(I never was overly concerned with respectability, but that attitude is taking strange turns in my 40s. Kind of curious to see what I get up to in my 60s. 🙂 )IMG_6215
Please follow and like us:

Lilac and Columbine

Serendib garden journal: I love to travel, but it is hard to leave when the garden is blooming — I’m always afraid of missing something. When I left, the columbines and bleeding hearts were in full swing, but I could see that the irises were about to start, and the lilacs were beginning to bloom. I just planted those lilacs last year, and they hadn’t really gotten going yet, and I didn’t want to miss them.

I planted them for Kirsten, one of our best, oldest friends, who loves gardening, and especially loves lilacs. They always make me think of her. And then I went on my trip, and came back a week later, and it was okay — I hadn’t missed them. The lilacs were still just opening their buds, and I cut some, and brought them in, along with some columbines (aka granny’s bonnets) that had blown mostly down in the wind. And now my kitchen smells like lilacs, which is one of the best scents, and sometime soon, I will call my friend, and talk to her about her garden, among many other things.

(And speaking of friends, the columbines are freely self-seeding, as promised, and I already have quite a host of them, in a variety of colors, and can easily spare a few to other gardens. Locals, could you use a columbine?  JulieNaraToni?)

IMG_6119 IMG_6121 IMG_6122 IMG_6123

Please follow and like us:

Moving Day

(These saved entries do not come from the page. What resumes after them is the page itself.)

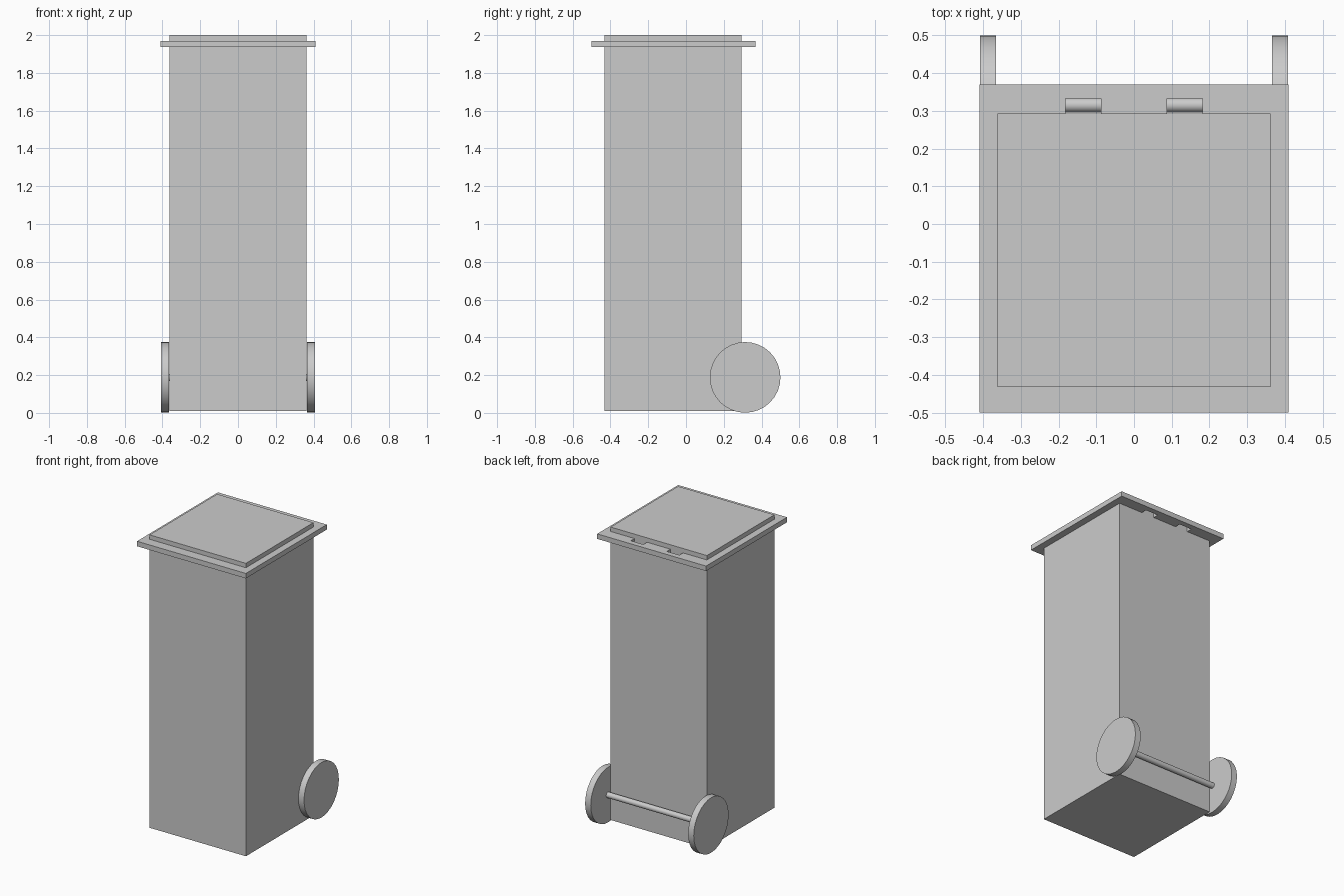
import bpy, math

if "Cube" in bpy.data.objects:
    bpy.data.objects.remove(bpy.data.objects["Cube"])


def box(name, lo, hi):
    """Axis-aligned box between two corners."""
    bpy.ops.mesh.primitive_cube_add(size=1, location=[(a + b) / 2 for a, b in zip(lo, hi)])
    ob = bpy.context.object
    ob.name = name
    ob.scale = [b - a for a, b in zip(lo, hi)]
    bpy.ops.object.transform_apply(location=False, rotation=False, scale=True)
    return ob


def x_cylinder(name, x0, x1, y, z, radius, sides):
    """Cylinder lying along x, smooth round its side with sharp rims."""
    bpy.ops.mesh.primitive_cylinder_add(
        vertices=sides, radius=radius, depth=x1 - x0,
        location=((x0 + x1) / 2, y, z), rotation=(0, math.pi / 2, 0))
    ob = bpy.context.object
    ob.name = name
    bpy.ops.object.shade_smooth_by_angle(angle=math.radians(35))
    return ob


W, FRONT, BACK = 0.362, -0.432, 0.293      # body half width, front and back
AXLE_Y, AXLE_Z, WHEEL_R = 0.313, 0.188, 0.187

# Tall bin body and the raised panel on top of the lid
box("bin_body", (-W, FRONT, 0.01), (W, BACK, 1.936))
box("lid_panel", (-W, FRONT, 1.968), (W, BACK, 2.0))

# Overhanging lid plate with two hand slots along the back
lid = box("lid_plate", (-0.409, -0.5, 1.936), (0.409, 0.369, 1.97))
for side, label in ((-1, "left"), (1, "right")):
    xs = sorted((side * 0.088, side * 0.182))
    cutter = box("slot_cutter_" + label, (xs[0], BACK, 1.9), (xs[1], 0.332, 2.05))
    mod = lid.modifiers.new("slot_" + label, 'BOOLEAN')
    mod.operation = 'DIFFERENCE'
    mod.solver = 'EXACT'
    mod.object = cutter
    cutter.hide_render = True
    cutter.hide_set(True)

# Axle behind the body, with a wheel at each end
x_cylinder("axle", -0.38, 0.38, AXLE_Y + 0.002, AXLE_Z, 0.019, 32)
for side, label in ((-1, "left"), (1, "right")):
    xs = sorted((side * 0.366, side * 0.408))
    x_cylinder("wheel_" + label, xs[0], xs[1], AXLE_Y, AXLE_Z, WHEEL_R, 32)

Serendib garden journal: I have moved: one metal arch, one stone water feature, two bunches of double tulips, two Raspberry Splash pulmonaria, one Jack Frost brunnera, five columbine, and one heuchera. It took about an hour, and the garden looks SO much better, I can’t even tell you. I can show you after pictures, but I didn’t take any before pictures, so the dramatic improvement won’t be obvious. Just trust me, many flowers were crowded in all the wrong places; everything is much happier now.

IMG_4986 IMG_4989 IMG_4990 IMG_4991 IMG_4997

Please follow and like us:

Early May

This is a sampling of what’s actually blooming now: Mount Tacoma, Angelique and Blue Diamond tulips, pulmonaria (Raspberry Splash, I think), jacob’s ladder, and Jack Frost brunnera, which really brightens up a shady corner. The Mount Tacoma white double tulip is an heirloom, pre-1924; I like to think that it’s happy to be here, with my 1885 house. Two old things that go great together.

 

IMG_4775 IMG_4777 IMG_4778 IMG_4779 IMG_4780

Please follow and like us: